Tuesday, 29 January 2019

Real life is too much effort

From we find that many children seem to prefer an online world to real life.

Children online find real-life interaction ‘too much effort’ – report

Children find it “too much effort” to interact in real-life and prefer to watch YouTube, an Ofcom report has found.

The media watchdog’s report has revealed young people are gravitating not only away from TV toward online video, but also away from seeing friends toward solitary screen-time.

Ofcom researchers found that children between four and 16 were rarely interesting in reading, drawing, playing an instrument or other hobbies.

One child surveyed spoke for the trend, saying said she preferred to “lounge around” watching Netflix and YouTube.

The 2018 research found that young viewers are watching less TV.

When they do, it is considered “family time”, and often revolves around programmes such as I’m A Celebrity… Get Me Of Here and Strictly Come Dancing.

Children were found to spurn real-life social interaction and activities in favour of consuming media alone in their bedrooms.

Real life has to intrude to be noticed and for the modern over-protected child it cannot be surprising that it doesn't, not to the extent that it did a few decades ago. 

Another factor is that real life is not as 'real' as it was. For example Brexit suggests that many MPs find real life is far too much effort. 


Sam Vega said...

My guess is that the key factor here is design. Social media and other on-line scenarios are designed with the intention of keeping you there; a trail of little rewards that keep you clicking and pressing. The real world, however, is much more random.
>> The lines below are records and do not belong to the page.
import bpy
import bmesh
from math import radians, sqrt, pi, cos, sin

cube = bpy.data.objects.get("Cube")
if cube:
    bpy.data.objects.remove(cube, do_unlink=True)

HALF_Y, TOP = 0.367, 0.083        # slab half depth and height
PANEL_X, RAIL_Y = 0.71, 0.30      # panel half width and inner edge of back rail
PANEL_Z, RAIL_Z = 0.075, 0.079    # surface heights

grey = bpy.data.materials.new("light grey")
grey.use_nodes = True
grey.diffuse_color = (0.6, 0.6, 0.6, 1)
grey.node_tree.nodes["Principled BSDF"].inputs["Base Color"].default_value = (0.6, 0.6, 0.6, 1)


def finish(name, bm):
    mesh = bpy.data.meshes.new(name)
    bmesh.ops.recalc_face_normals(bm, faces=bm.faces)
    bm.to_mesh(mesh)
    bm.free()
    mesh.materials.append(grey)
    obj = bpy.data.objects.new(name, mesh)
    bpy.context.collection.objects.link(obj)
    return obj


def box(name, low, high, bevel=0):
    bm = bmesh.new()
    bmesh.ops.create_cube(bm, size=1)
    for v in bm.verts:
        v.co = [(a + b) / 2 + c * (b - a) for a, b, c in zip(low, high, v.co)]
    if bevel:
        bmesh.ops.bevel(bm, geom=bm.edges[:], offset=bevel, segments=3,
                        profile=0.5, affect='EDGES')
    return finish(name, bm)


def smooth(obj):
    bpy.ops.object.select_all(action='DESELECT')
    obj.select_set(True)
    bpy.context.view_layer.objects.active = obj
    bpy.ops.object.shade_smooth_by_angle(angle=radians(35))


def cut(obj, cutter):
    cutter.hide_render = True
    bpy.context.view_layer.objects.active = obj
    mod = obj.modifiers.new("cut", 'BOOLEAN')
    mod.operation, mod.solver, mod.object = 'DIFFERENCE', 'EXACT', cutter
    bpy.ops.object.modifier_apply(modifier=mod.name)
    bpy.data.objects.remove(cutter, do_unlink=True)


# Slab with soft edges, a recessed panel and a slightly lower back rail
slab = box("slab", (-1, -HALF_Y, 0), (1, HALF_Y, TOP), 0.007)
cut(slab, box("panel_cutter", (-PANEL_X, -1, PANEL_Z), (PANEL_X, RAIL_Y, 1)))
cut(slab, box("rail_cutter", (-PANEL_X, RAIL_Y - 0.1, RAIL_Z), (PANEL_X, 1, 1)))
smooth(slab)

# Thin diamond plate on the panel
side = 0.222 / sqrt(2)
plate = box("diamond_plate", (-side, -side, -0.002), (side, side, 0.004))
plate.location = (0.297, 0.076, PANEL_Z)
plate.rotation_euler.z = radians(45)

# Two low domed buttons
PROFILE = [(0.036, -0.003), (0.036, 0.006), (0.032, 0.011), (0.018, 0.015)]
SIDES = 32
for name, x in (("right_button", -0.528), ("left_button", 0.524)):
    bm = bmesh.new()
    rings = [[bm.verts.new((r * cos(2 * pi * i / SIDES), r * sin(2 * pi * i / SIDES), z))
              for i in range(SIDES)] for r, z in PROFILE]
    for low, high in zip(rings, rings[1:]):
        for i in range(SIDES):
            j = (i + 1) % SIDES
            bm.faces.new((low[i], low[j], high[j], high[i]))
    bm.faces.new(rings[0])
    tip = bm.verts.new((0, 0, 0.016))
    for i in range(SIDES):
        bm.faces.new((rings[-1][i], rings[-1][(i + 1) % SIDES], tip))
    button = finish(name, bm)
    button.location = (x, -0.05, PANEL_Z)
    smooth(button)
There's no God who set it all up, so sometimes the rewards come thick and fast; sometimes, for some poor individuals, there are no rewards whatever they do. Being on line is the safe bet.

For the time being, that is. It's probable that there is a ratchet effect, and the more time children spend on line, the less chance they have to build the skills required to help oneself in the real world. Like so many things, I think this one might come down to immediate versus deferred gratification.

Demetrius said...

Who said "Hell is other people"?

James Higham said...

Good point - real life is not as real as it was.

A K Haart said...

Sam - yet random rewards are supposed to be more addictive. Maybe online rewards are more random than we might imagine and also more frequent. I wouldn't be surprised if a certain level of randomness is designed into computer games for example.

Demetrius - I did, but I pinched it from someone else.

James - and doesn't need to be - yet.